**THE TASK**. Line count for "half": tally the lines of the records below that contain it, and give only that number.

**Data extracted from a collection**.
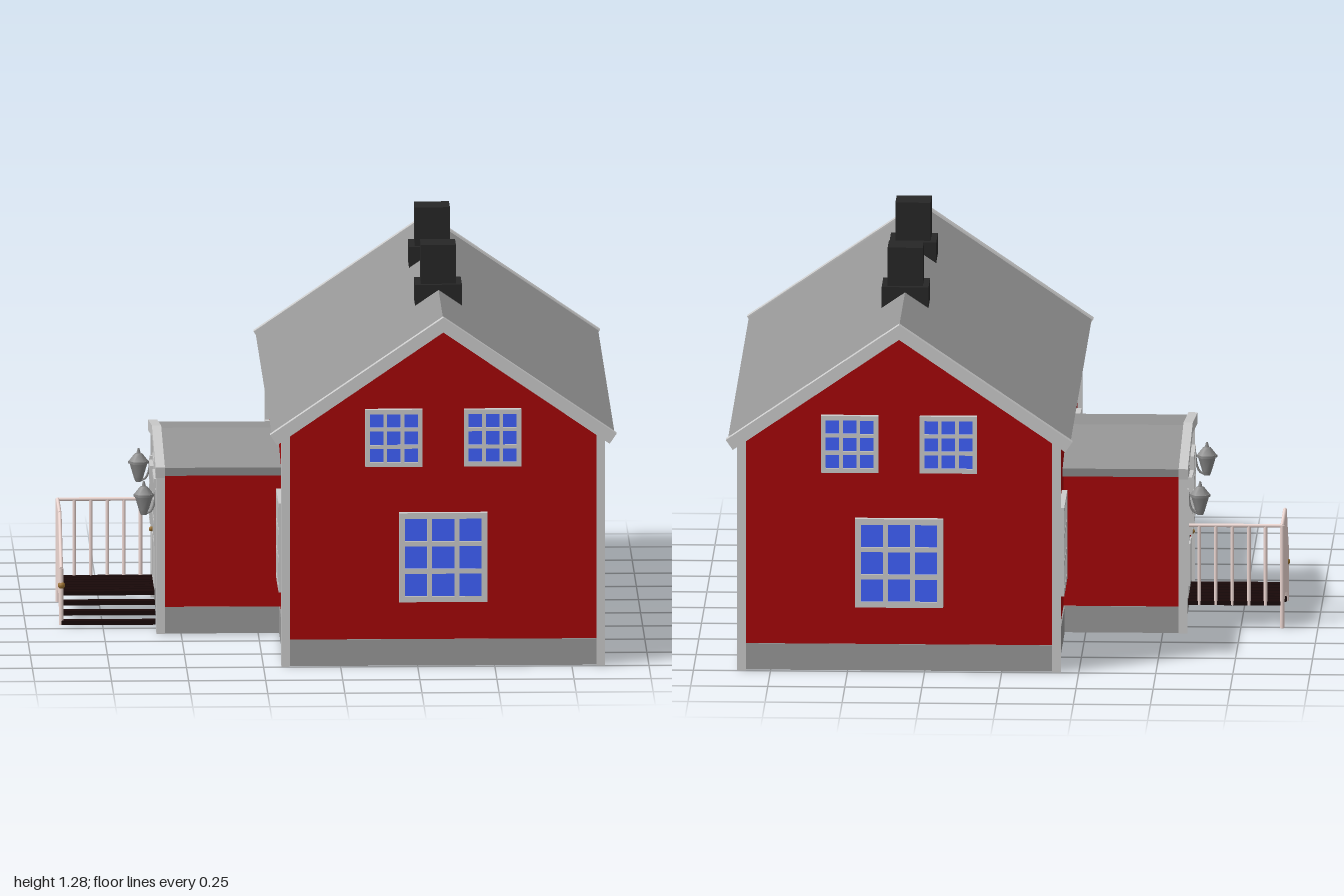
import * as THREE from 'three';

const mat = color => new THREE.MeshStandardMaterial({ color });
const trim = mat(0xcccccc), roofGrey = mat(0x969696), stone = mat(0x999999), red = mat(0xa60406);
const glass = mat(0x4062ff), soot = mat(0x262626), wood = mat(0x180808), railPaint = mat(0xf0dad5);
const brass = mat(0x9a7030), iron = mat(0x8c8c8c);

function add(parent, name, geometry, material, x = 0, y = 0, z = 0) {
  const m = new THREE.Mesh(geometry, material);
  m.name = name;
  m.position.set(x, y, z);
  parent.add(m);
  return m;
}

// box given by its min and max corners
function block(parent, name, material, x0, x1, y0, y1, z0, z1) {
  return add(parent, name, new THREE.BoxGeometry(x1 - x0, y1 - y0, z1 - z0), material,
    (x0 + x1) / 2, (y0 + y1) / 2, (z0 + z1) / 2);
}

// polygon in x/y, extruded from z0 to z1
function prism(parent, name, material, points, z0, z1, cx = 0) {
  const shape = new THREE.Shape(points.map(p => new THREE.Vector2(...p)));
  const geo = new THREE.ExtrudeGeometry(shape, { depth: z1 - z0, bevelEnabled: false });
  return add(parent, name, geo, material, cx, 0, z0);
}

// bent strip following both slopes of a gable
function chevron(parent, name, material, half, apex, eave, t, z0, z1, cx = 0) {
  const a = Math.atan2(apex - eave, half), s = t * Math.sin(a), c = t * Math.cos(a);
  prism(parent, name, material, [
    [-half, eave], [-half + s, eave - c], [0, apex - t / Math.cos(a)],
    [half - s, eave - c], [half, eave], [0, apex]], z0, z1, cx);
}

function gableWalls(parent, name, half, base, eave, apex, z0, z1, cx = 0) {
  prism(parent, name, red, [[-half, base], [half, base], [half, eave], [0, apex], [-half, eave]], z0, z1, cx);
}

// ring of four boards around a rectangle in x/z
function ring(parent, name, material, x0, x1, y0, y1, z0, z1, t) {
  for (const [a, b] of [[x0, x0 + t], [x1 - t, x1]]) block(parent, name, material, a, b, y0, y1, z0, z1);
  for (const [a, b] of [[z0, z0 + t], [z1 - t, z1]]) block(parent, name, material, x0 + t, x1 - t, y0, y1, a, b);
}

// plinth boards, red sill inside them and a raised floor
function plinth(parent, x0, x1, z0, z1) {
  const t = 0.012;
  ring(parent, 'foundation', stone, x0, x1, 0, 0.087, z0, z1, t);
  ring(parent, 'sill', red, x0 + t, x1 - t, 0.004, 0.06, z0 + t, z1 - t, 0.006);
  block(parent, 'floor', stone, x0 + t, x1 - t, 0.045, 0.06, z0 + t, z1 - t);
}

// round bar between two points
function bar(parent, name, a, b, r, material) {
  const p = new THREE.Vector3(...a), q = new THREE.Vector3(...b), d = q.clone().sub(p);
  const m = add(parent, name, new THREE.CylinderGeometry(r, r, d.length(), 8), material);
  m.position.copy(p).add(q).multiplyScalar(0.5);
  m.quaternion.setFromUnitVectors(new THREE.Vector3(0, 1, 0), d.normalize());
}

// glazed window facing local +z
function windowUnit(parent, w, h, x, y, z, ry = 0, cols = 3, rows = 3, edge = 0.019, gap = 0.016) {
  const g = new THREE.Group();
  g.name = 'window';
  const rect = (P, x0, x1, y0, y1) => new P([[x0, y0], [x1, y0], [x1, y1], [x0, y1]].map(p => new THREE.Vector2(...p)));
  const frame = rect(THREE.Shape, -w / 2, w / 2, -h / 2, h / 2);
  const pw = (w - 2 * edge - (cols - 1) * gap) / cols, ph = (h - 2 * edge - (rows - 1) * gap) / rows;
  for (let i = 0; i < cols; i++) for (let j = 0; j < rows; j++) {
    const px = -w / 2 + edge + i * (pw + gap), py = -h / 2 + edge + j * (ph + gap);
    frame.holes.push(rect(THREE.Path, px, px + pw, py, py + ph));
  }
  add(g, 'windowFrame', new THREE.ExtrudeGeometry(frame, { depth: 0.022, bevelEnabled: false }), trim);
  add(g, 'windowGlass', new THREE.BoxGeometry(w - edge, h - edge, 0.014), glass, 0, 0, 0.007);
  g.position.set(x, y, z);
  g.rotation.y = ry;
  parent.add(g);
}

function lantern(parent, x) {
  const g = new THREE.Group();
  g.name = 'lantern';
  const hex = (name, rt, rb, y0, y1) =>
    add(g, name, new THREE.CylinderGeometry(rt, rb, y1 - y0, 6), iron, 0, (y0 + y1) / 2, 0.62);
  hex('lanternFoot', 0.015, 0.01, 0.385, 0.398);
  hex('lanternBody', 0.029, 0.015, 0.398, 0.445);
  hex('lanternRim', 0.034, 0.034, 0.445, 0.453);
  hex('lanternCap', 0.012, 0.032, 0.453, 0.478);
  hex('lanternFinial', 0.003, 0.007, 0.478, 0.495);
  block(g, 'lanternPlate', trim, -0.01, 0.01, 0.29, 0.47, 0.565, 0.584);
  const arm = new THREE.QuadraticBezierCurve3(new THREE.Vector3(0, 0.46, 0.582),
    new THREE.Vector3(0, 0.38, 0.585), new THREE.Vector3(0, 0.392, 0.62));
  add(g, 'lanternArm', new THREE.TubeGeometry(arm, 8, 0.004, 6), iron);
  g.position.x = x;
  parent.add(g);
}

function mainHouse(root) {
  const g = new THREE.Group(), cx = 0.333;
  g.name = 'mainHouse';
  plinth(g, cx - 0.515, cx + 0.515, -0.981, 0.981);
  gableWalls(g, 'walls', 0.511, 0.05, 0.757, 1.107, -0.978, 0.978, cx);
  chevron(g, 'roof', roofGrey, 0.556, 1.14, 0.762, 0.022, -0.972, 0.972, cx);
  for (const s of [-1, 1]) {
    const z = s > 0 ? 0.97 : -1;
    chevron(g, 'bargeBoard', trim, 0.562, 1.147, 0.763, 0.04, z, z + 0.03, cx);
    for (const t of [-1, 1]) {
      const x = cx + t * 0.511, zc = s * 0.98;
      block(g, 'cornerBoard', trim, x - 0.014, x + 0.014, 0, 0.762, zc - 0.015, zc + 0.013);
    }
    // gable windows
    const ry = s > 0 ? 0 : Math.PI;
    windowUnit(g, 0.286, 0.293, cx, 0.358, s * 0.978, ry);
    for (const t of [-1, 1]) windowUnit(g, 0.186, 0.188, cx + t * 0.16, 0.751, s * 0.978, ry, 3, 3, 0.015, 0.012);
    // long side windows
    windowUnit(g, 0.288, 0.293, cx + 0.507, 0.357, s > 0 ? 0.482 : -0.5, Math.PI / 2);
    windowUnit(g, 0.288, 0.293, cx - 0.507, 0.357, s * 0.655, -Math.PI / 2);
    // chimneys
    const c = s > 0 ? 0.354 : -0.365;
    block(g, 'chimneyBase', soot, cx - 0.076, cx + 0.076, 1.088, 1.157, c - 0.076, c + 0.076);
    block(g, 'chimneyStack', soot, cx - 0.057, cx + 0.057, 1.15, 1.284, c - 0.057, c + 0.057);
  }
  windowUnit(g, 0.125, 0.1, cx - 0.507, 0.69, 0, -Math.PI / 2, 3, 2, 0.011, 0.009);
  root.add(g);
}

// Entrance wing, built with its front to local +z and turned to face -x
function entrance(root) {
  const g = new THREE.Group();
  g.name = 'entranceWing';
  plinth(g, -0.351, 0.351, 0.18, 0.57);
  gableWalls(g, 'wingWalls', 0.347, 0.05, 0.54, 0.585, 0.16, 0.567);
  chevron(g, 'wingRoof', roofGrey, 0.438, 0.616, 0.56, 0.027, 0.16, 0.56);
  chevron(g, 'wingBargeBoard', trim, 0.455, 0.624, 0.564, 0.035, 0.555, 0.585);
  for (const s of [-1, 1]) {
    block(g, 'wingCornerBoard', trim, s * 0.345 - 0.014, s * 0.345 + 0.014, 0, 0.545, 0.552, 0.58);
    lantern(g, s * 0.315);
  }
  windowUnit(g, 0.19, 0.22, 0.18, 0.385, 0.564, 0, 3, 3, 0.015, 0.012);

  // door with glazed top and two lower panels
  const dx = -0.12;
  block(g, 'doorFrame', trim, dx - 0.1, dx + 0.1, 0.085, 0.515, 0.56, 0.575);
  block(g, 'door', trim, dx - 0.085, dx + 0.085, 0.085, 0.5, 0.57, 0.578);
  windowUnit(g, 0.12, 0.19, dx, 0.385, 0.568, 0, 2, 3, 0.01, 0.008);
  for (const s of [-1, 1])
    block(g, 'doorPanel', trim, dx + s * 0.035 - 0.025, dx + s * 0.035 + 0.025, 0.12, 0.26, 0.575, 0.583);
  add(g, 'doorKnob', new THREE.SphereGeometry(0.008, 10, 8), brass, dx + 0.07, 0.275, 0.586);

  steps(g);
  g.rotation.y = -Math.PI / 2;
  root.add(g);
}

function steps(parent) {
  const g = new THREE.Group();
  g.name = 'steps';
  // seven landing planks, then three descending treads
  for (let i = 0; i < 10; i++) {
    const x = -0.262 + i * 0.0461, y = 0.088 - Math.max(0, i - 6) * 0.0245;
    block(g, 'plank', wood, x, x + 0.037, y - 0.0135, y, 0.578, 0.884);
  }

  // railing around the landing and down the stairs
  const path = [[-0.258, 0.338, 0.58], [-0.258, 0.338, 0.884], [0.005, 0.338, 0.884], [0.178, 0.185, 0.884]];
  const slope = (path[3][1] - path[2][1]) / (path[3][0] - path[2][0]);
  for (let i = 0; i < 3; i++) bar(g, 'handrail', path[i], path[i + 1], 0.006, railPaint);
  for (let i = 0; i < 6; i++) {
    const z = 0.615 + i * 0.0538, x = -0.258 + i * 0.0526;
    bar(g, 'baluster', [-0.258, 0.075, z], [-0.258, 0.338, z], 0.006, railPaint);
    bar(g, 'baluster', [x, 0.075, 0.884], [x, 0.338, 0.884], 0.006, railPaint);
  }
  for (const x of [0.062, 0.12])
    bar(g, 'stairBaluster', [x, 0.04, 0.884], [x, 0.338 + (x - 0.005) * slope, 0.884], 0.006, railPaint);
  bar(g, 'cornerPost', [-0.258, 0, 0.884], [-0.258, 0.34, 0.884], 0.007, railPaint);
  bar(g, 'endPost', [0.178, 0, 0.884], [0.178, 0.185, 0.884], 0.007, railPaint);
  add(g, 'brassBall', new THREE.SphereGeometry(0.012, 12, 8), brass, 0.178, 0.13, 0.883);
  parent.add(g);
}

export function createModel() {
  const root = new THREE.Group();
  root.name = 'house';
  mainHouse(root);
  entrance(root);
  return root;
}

**TASK SOLUTION**. 6